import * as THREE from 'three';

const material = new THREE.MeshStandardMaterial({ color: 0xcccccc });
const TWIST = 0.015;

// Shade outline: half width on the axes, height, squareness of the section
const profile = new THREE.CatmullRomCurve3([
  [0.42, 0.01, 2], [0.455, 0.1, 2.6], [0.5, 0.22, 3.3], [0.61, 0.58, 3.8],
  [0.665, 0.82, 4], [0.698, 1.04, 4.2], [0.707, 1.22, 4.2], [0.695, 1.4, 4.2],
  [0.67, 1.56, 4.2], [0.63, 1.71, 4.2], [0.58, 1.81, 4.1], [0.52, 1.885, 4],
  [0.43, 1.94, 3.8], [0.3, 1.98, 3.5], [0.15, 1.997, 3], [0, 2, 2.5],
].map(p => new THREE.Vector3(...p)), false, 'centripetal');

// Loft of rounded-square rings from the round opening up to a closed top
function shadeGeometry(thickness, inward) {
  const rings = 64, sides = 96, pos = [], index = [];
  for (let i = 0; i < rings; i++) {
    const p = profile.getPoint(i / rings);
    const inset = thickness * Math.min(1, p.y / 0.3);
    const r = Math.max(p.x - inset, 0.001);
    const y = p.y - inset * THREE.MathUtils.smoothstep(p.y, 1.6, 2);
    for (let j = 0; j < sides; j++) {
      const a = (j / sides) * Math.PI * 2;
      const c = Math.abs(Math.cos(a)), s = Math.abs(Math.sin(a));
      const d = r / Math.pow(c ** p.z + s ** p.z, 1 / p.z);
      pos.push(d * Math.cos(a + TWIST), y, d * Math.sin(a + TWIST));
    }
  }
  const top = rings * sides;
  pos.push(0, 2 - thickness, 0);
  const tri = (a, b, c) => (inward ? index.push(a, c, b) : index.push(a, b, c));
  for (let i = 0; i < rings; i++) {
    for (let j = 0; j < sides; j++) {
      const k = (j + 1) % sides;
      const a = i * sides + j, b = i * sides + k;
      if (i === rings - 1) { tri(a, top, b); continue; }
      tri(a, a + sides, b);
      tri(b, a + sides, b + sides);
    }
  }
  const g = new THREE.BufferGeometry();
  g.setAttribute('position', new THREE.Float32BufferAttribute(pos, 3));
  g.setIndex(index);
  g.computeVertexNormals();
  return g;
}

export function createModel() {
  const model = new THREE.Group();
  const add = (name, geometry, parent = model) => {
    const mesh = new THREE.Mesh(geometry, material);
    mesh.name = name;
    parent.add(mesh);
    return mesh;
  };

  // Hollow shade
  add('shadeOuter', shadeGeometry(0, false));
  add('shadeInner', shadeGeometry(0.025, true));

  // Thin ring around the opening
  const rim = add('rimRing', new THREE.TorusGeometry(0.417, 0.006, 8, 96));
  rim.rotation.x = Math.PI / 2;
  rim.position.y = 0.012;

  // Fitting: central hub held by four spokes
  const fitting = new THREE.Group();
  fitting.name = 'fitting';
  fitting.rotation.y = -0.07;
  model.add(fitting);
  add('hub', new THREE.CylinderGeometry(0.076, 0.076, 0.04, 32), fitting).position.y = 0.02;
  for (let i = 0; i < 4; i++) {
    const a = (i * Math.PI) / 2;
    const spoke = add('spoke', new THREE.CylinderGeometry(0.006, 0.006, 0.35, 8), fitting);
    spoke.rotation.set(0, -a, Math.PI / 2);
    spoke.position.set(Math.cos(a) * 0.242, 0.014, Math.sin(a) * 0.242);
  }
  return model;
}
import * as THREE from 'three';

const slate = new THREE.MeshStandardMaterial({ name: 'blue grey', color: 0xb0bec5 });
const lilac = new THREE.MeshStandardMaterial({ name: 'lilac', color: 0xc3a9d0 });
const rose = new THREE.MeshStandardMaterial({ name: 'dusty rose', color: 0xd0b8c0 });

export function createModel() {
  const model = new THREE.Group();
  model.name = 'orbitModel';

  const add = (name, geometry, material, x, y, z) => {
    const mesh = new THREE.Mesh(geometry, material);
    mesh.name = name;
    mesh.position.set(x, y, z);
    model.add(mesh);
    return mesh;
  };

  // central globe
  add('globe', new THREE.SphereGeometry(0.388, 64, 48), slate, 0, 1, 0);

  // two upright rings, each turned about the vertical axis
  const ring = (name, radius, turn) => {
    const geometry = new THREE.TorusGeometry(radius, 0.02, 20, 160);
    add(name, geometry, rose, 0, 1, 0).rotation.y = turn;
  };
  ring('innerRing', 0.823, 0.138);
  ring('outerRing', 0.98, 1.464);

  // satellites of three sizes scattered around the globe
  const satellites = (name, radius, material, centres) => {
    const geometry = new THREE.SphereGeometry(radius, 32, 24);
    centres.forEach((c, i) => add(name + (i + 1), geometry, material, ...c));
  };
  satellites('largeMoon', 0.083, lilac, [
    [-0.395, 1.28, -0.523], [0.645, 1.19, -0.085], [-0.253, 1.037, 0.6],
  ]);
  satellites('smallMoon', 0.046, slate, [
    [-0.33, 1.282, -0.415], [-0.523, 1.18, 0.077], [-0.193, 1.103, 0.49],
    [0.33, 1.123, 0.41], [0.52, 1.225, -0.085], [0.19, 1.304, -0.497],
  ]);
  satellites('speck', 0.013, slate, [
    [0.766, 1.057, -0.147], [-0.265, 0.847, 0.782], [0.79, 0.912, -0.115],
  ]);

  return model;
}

**WHAT TO DO:**
Print out the whole of the material exactly, line for line.

**PROBLEM SOLUTION:**
import * as THREE from 'three';

const material = new THREE.MeshStandardMaterial({ color: 0xcccccc });
const TWIST = 0.015;

// Shade outline: half width on the axes, height, squareness of the section
const profile = new THREE.CatmullRomCurve3([
  [0.42, 0.01, 2], [0.455, 0.1, 2.6], [0.5, 0.22, 3.3], [0.61, 0.58, 3.8],
  [0.665, 0.82, 4], [0.698, 1.04, 4.2], [0.707, 1.22, 4.2], [0.695, 1.4, 4.2],
  [0.67, 1.56, 4.2], [0.63, 1.71, 4.2], [0.58, 1.81, 4.1], [0.52, 1.885, 4],
  [0.43, 1.94, 3.8], [0.3, 1.98, 3.5], [0.15, 1.997, 3], [0, 2, 2.5],
].map(p => new THREE.Vector3(...p)), false, 'centripetal');

// Loft of rounded-square rings from the round opening up to a closed top
function shadeGeometry(thickness, inward) {
  const rings = 64, sides = 96, pos = [], index = [];
  for (let i = 0; i < rings; i++) {
    const p = profile.getPoint(i / rings);
    const inset = thickness * Math.min(1, p.y / 0.3);
    const r = Math.max(p.x - inset, 0.001);
    const y = p.y - inset * THREE.MathUtils.smoothstep(p.y, 1.6, 2);
    for (let j = 0; j < sides; j++) {
      const a = (j / sides) * Math.PI * 2;
      const c = Math.abs(Math.cos(a)), s = Math.abs(Math.sin(a));
      const d = r / Math.pow(c ** p.z + s ** p.z, 1 / p.z);
      pos.push(d * Math.cos(a + TWIST), y, d * Math.sin(a + TWIST));
    }
  }
  const top = rings * sides;
  pos.push(0, 2 - thickness, 0);
  const tri = (a, b, c) => (inward ? index.push(a, c, b) : index.push(a, b, c));
  for (let i = 0; i < rings; i++) {
    for (let j = 0; j < sides; j++) {
      const k = (j + 1) % sides;
      const a = i * sides + j, b = i * sides + k;
      if (i === rings - 1) { tri(a, top, b); continue; }
      tri(a, a + sides, b);
      tri(b, a + sides, b + sides);
    }
  }
  const g = new THREE.BufferGeometry();
  g.setAttribute('position', new THREE.Float32BufferAttribute(pos, 3));
  g.setIndex(index);
  g.computeVertexNormals();
  return g;
}

export function createModel() {
  const model = new THREE.Group();
  const add = (name, geometry, parent = model) => {
    const mesh = new THREE.Mesh(geometry, material);
    mesh.name = name;
    parent.add(mesh);
    return mesh;
  };

  // Hollow shade
  add('shadeOuter', shadeGeometry(0, false));
  add('shadeInner', shadeGeometry(0.025, true));

  // Thin ring around the opening
  const rim = add('rimRing', new THREE.TorusGeometry(0.417, 0.006, 8, 96));
  rim.rotation.x = Math.PI / 2;
  rim.position.y = 0.012;

  // Fitting: central hub held by four spokes
  const fitting = new THREE.Group();
  fitting.name = 'fitting';
  fitting.rotation.y = -0.07;
  model.add(fitting);
  add('hub', new THREE.CylinderGeometry(0.076, 0.076, 0.04, 32), fitting).position.y = 0.02;
  for (let i = 0; i < 4; i++) {
    const a = (i * Math.PI) / 2;
    const spoke = add('spoke', new THREE.CylinderGeometry(0.006, 0.006, 0.35, 8), fitting);
    spoke.rotation.set(0, -a, Math.PI / 2);
    spoke.position.set(Math.cos(a) * 0.242, 0.014, Math.sin(a) * 0.242);
  }
  return model;
}
import * as THREE from 'three';

const slate = new THREE.MeshStandardMaterial({ name: 'blue grey', color: 0xb0bec5 });
const lilac = new THREE.MeshStandardMaterial({ name: 'lilac', color: 0xc3a9d0 });
const rose = new THREE.MeshStandardMaterial({ name: 'dusty rose', color: 0xd0b8c0 });

export function createModel() {
  const model = new THREE.Group();
  model.name = 'orbitModel';

  const add = (name, geometry, material, x, y, z) => {
    const mesh = new THREE.Mesh(geometry, material);
    mesh.name = name;
    mesh.position.set(x, y, z);
    model.add(mesh);
    return mesh;
  };

  // central globe
  add('globe', new THREE.SphereGeometry(0.388, 64, 48), slate, 0, 1, 0);

  // two upright rings, each turned about the vertical axis
  const ring = (name, radius, turn) => {
    const geometry = new THREE.TorusGeometry(radius, 0.02, 20, 160);
    add(name, geometry, rose, 0, 1, 0).rotation.y = turn;
  };
  ring('innerRing', 0.823, 0.138);
  ring('outerRing', 0.98, 1.464);

  // satellites of three sizes scattered around the globe
  const satellites = (name, radius, material, centres) => {
    const geometry = new THREE.SphereGeometry(radius, 32, 24);
    centres.forEach((c, i) => add(name + (i + 1), geometry, material, ...c));
  };
  satellites('largeMoon', 0.083, lilac, [
    [-0.395, 1.28, -0.523], [0.645, 1.19, -0.085], [-0.253, 1.037, 0.6],
  ]);
  satellites('smallMoon', 0.046, slate, [
    [-0.33, 1.282, -0.415], [-0.523, 1.18, 0.077], [-0.193, 1.103, 0.49],
    [0.33, 1.123, 0.41], [0.52, 1.225, -0.085], [0.19, 1.304, -0.497],
  ]);
  satellites('speck', 0.013, slate, [
    [0.766, 1.057, -0.147], [-0.265, 0.847, 0.782], [0.79, 0.912, -0.115],
  ]);

  return model;
}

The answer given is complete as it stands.